|T647.5 rotor and tubes with caps||Thermo Fisher Scientific, Inc.||08322|
|French Pressure Cell||Thermo Fisher Scientific, Inc.||FA-032|
- Eda, S., Maseda, H., Nakae, T. An elegant means of self-protection in gram-negative bacteria by recognizing and extruding xenobiotics from the periplasmic space. J. Biol. Chem. 278, 2085-2088 (2003).
- Li, X. Z., Ma, D., Livermore, D. M., Nikaido, H. Role of efflux pump(s) in intrinsic resistance of Pseudomonas aeruginosa: active efflux as a contributing factor to beta-lactam resistance. Antimicrob. Agents Chemother. 38, 1742-1752 (1994).
- Li, X. Z., Nikaido, H., Poole, K. Role of MexA-MexB-OprM in antibiotic efflux in Pseudomonas aeruginosa. Antimicrob. Agents Chemother. 39, 1948-1953 (1995).
- Masuda, N., Sakagawa, E., Ohya, S., Gotoh, N., Tsujimoto, H., Nishino, T. Substrate specificities of MexAB-OprM, MexCD-OprJ, and MexXY-oprM efflux pumps in Pseudomonas aeruginosa. Antimicrob. Agents Chemother. 44, 3322-3327 (2000).

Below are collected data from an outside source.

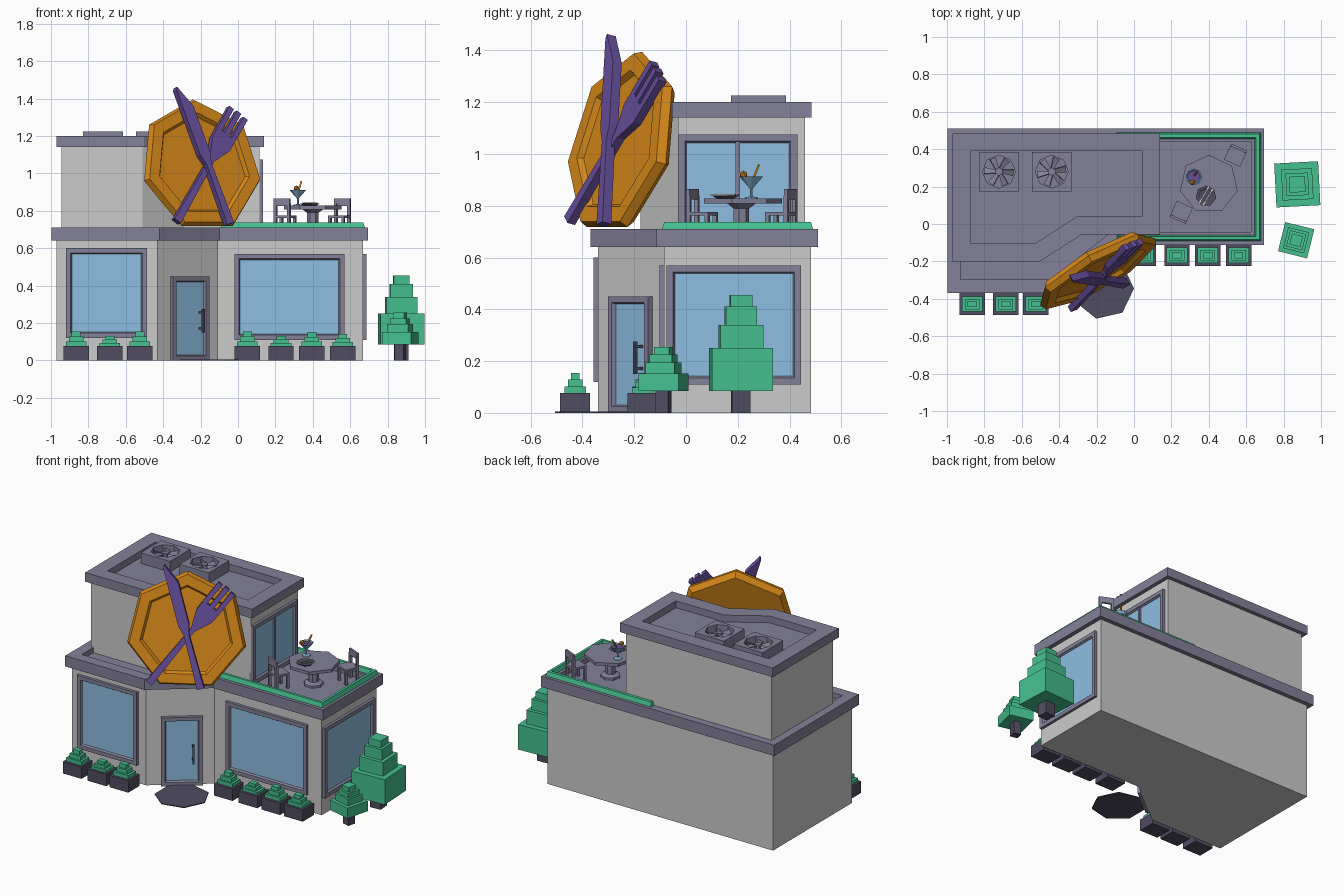
import bpy, bmesh
from math import pi, cos, sin, atan2, hypot, radians
from mathutils import Matrix, Vector

if "Cube" in bpy.data.objects:
    bpy.data.objects.remove(bpy.data.objects["Cube"])


def material(name, rgb):
    m = bpy.data.materials.new(name)
    m.diffuse_color = (*rgb, 1)
    m.use_nodes = True
    m.node_tree.nodes["Principled BSDF"].inputs["Base Color"].default_value = m.diffuse_color
    return m


TRIM = material("trim", (.23, .22, .32))
GLASS = material("glass", (.27, .52, .76))
GOLD = material("gold", (.68, .25, .01))
PURPLE = material("purple", (.14, .08, .34))
GREEN = material("leaf", (.06, .53, .28))
DARK = material("dark", (.08, .075, .12))
I = Matrix.Identity(4)


def at(x, y, z=0, deg=0):
    return Matrix.Translation((x, y, z)) @ Matrix.Rotation(radians(deg), 4, 'Z')


def loft(name, loops, mat=None, M=I, closed=False):
    """Skin matching loops of points; cap the ends unless closed into a tube."""
    bm = bmesh.new()
    rows = [[bm.verts.new(p) for p in l] for l in loops]
    n = len(rows[0])
    pairs = list(zip(rows, rows[1:])) + ([(rows[-1], rows[0])] if closed else [])
    for a, b in pairs:
        for i in range(n):
            j = (i + 1) % n
            bm.faces.new((a[i], a[j], b[j], b[i]))
    if not closed:
        bm.faces.new(rows[0][::-1])
        bm.faces.new(rows[-1])
    bmesh.ops.recalc_face_normals(bm, faces=bm.faces)
    me = bpy.data.meshes.new(name)
    bm.to_mesh(me)
    bm.free()
    ob = bpy.data.objects.new(name, me)
    bpy.context.collection.objects.link(ob)
    ob.matrix_world = M
    if mat:
        me.materials.append(mat)
    return ob


def flat(pts, z):
    return [(x, y, z) for x, y in pts]


def rect(x0, x1, y0, y1):
    return [(x0, y0), (x1, y0), (x1, y1), (x0, y1)]


def ngon(n, r, start=pi / 2):
    return [(r * cos(start + 2 * pi * i / n), r * sin(start + 2 * pi * i / n)) for i in range(n)]


def prism(name, pts, z0, z1, mat=None, M=I):
    return loft(name, [flat(pts, z0), flat(pts, z1)], mat, M)


def box(name, x0, x1, y0, y1, z0, z1, mat=None, M=I):
    return prism(name, rect(x0, x1, y0, y1), z0, z1, mat, M)


def turned(name, n, prof, mat=None, M=I):
    return loft(name, [flat(ngon(n, r), z) for r, z in prof], mat, M)


def offset(pts, d):
    """Mitred outward offset of a counter-clockwise outline."""
    out = []
    for i, p in enumerate(pts):
        p, a, b = Vector(p), Vector(pts[i - 1]), Vector(pts[(i + 1) % len(pts)])
        e, f = (p - a).normalized(), (b - p).normalized()
        n, m = Vector((e.y, -e.x)), Vector((f.y, -f.x))
        out.append(tuple(p + (n + m) * d / (1 + n.dot(m))))
    return out


def storey(name, pts, z0, z1, top, deck, over, rim):
    """Walls with an overhanging parapet around a sunken roof deck."""
    prism(name + "_walls", pts, z0, z1 + .01)
    o, i = offset(pts, over), offset(pts, over - rim)
    loft(name + "_parapet", [flat(o, z1), flat(o, top), flat(i, top), flat(i, deck)], TRIM)


def window(name, w, z0, z1, M, b=.032, depth=.018):
    """Frame and pane facing local -y, centred on local x = 0."""
    def loop(d, y):
        return [(x, y, z) for x, z in rect(-w / 2 + d, w / 2 - d, z0 + d, z1 - d)]
    loft(name + "_frame", [loop(0, .01), loop(0, -depth), loop(b * .8, -depth),
                           loop(b, -depth * .4), loop(b, .01)], TRIM, M, True)
    box(name + "_pane", -w / 2 + b, w / 2 - b, -.005, .008, z0 + b, z1 - b, GLASS, M)


# building shell
lower = [(-.97, -.34), (-.43, -.34), (-.11, -.085), (.668, -.085), (.668, .482), (-.97, .482)]
upper = [(-.945, -.175), (-.51, -.175), (-.285, -.03), (.115, -.03), (.115, .46), (-.945, .46)]
storey("lower", lower, 0, .64, .71, .675, .028, .07)
storey("upper", upper, .67, 1.14, 1.2, 1.155, .025, .095)

# windows
window("front_left_window", .435, .12, .6, at(-.703, -.34))
window("front_right_window", .59, .11, .57, at(.275, -.085))
window("side_window", .52, .11, .57, at(.668, .185, 0, 90))
T = at(.115, .2, 0, 90)
window("terrace_door", .46, .69, 1.075, T)
box("terrace_door_mullion", -.008, .008, -.015, .005, .71, 1.05, TRIM, T)

# entrance door on the angled wall
D = at(-.263, -.207, 0, math_deg := atan2(.255, .32) * 180 / pi)
window("entrance_door", .25, -.03 + .03, .45, D, .03, .022)
box("door_handle", .06, .074, -.045, -.033, .15, .275, DARK, D)
for z in (.165, .25):
    box("door_handle_mount", .061, .073, -.036, 0, z, z + .012, DARK, D)
prism("door_mat", ngon(7, .165, 0), 0, .006, DARK, at(-.165, -.345, 0, 0))

# terrace hedge: a tapered U-shaped strip on the parapet
for n, r in (("back", (-.09, .678, .455, .49)), ("front", (-.09, .678, -.092, -.06)),
             ("side", (.645, .678, -.092, .49))):
    p = rect(*r)
    loft(n + "_hedge", [flat(p, .69), flat(p, .712), flat(offset(p, -.008), .738)], GREEN)

# roof fans
for k, cx in enumerate((-.722, -.44)):
    F = at(cx, .28)
    h = .106
    sq = [(h, 0), (h, h), (0, h), (-h, h), (-h, 0), (-h, -h), (0, -h), (h, -h)]
    oc = ngon(8, .088, 0)
    loft("fan_housing", [flat(sq, 1.15), flat(sq, 1.225), flat(oc, 1.225), flat(oc, 1.18)], TRIM, F)
    turned("fan_hub", 6, [(.022, 1.178), (.022, 1.216)], TRIM, F)
    for i in range(6):
        B = F @ at(0, 0, 1.2, 60 * i + 15 * k) @ Matrix.Rotation(radians(25), 4, 'X')
        prism("fan_blade", [(.015, -.008), (.075, -.025), (.08, .012), (.015, .01)], -.003, .003, TRIM, B)


# plants
def tiers(name, M, z, steps):
    for w, d, top in steps:
        box(name, -w / 2, w / 2, -d / 2, d / 2, z, top, GREEN, M)
        z = top


rows = [(x, -.428, h) for x, h in ((-.865, .155), (-.685, .13), (-.525, .155))]
rows += [(x, -.167, h) for x, h in ((.05, .155), (.23, .13), (.395, .152), (.56, .142))]
for x, y, h in rows:
    P = at(x, y)
    box("planter", -.068, .068, -.058, .058, 0, .077, DARK, P)
    s = (h - .075) / 3
    tiers("planter_bush", P, .07, [(.11, .082, .075 + s), (.078, .056, .075 + 2 * s), (.048, .034, h)])

P = at(.873, .212, 0, 3)
box("large_tree_trunk", -.036, .036, -.036, .036, 0, .09, DARK, P)
tiers("large_tree_crown", P, .085, [(.235, .235, .25), (.165, .165, .34), (.12, .12, .41), (.085, .085, .455)])
P = at(.867, -.087, 0, -14)
box("small_tree_trunk", -.025, .025, -.025, .025, 0, .09, DARK, P)
tiers("small_tree_crown", P, .085, [(.16, .16, .152), (.115, .115, .195), (.088, .088, .225), (.06, .06, .255)])

# giant plate sign, leaning back over the entrance
S = at(-.2, -.245, 1.04, 30) @ Matrix.Rotation(radians(77), 4, 'X')
turned("sign_plate", 7, [(.335, -.035), (.365, -.005), (.35, .03), (.285, .03), (.27, .008)], GOLD, S)


def utensil(name, pts, a, b, z0, z1):
    ang = atan2(a[0] - b[0], b[1] - a[1])
    prism(name, pts, z0, z1, PURPLE, S @ at(*a) @ Matrix.Rotation(ang, 4, 'Z'))


half = [(.022, 0), (.015, .42), (.062, .53), (.064, .745), (.034, .745), (.034, .6), (.015, .6), (.015, .75)]
utensil("sign_fork", half + [(-x, y) for x, y in half[::-1]], (-.215, -.315), (.24, .28), .025, .06)
utensil("sign_knife", [(-.022, 0), (.022, 0), (.016, .34), (.032, .4), (.032, .66), (-.024, .785), (-.034, .77),
                       (-.034, .4), (-.016, .34)], (.095, -.335), (-.115, .42), .045, .085)

# terrace table
T = at(.4, .212)
prism("table_top", ngon(7, .158), .808, .828, TRIM, T)
turned("table_pedestal", 7, [(.06, .675), (.06, .69), (.032, .7), (.032, .79), (.06, .81)], TRIM, T)

# terrace chairs, backs turned away from the table
for x, y, a in ((.252, .062, 156), (.543, .368, -24)):
    C = at(x, y, 0, a)
    box("chair_seat", -.047, .047, -.047, .047, .762, .776, TRIM, C)
    for sx in (-1, 1):
        cx = sx * .039
        box("chair_front_leg", cx - .008, cx + .008, -.047, -.031, .675, .765, TRIM, C)
        box("chair_back_post", cx - .008, cx + .008, .031, .047, .675, .84, TRIM, C)
    box("chair_back", -.047, .047, .033, .047, .825, .865, TRIM, C)

# cocktail and place setting
C = at(.32, .252)
turned("cocktail_glass", 8, [(.026, .828), (.024, .833), (.005, .836), (.005, .866), (.045, .912), (.039, .912),
                             (.03, .902)], GLASS, C)
turned("cocktail_drink", 8, [(.02, .897), (.035, .906)], PURPLE, C)
bpy.ops.mesh.primitive_ico_sphere_add(subdivisions=1, radius=.016, location=(.312, .222, .92))
fruit = bpy.context.object
fruit.name = "cocktail_fruit"
fruit.data.materials.append(GOLD)
box("cocktail_straw", -.004, .004, -.004, .004, -.01, .065, GOLD,
    at(.322, .258, .9) @ Matrix.Rotation(radians(-22), 4, 'X') @ Matrix.Rotation(radians(15), 4, 'Y'))
turned("dinner_plate", 7, [(.035, .828), (.056, .84), (.045, .84), (.035, .834)], DARK, at(.385, .15))
for o in (-.012, .012):
    box("table_cutlery", o - .004, o + .004, -.055, .055, .84, .845, None, at(.385, .15, 0, -30))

- Okusu, H., Ma, D., Nikaido, H. AcrAB efflux pump plays a major role in the antibiotic resistance phenotype of Escherichia coli multiple-antibiotic-resistance (Mar) mutants. J. Bacteriol. 178, 306-308 (1996).
- Srikumar, R., Kon, T., Gotoh, N., Poole, K. Expression of Pseudomonas aeruginosa multidrug efflux pumps MexA-MexB-OprM and MexC-MexD-OprJ in a multidrug-sensitive Escherichia coli strain. Antimicrob. Agents Chemother. 42, 65-71 (1998).
- Tikhonova, E. B., Zgurskaya, H. I. AcrA, AcrB, and TolC of Escherichia coli Form a Stable Intermembrane Multidrug Efflux. Complex. J. Biol. Chem. 279, 32116-3224 (2004).
- Yoneyama, H., Ocakatan, A., Tsuda, M., Nakae, T. The role of mex-gene products in antibiotic extrusion in Pseudomonas aeruginosa. Biochem. Biophys. Res. Commun. 233, 611-618 (1997).
- Berger, B. W., Gendron, C. M., Robinson, C. R., Kaler, E. W., Lenhoff, A. M. The role of protein and surfactant interactions in membrane-protein crystallization. Acta. Crystallogr. D Biol. Crystallogr. 61, 724-730 (2005).
- Jones, M. Surfactants in membrane solubilisation. Int. J. Pharm. 177, 137-159 (1999).
- Maire, M. le, Champeil, P., Moller, J. V. Interaction of membrane proteins and lipids with solubilizing detergents. Biochim. Biophys. Acta. 1508, 86-111 (2000).
- Miroux, B., Walker, J. E. Over-production of proteins in Escherichia coli: mutant hosts that allow synthesis of some membrane proteins and globular proteins at high levels. J. Mol. Biol. 260, 289-298 (1996).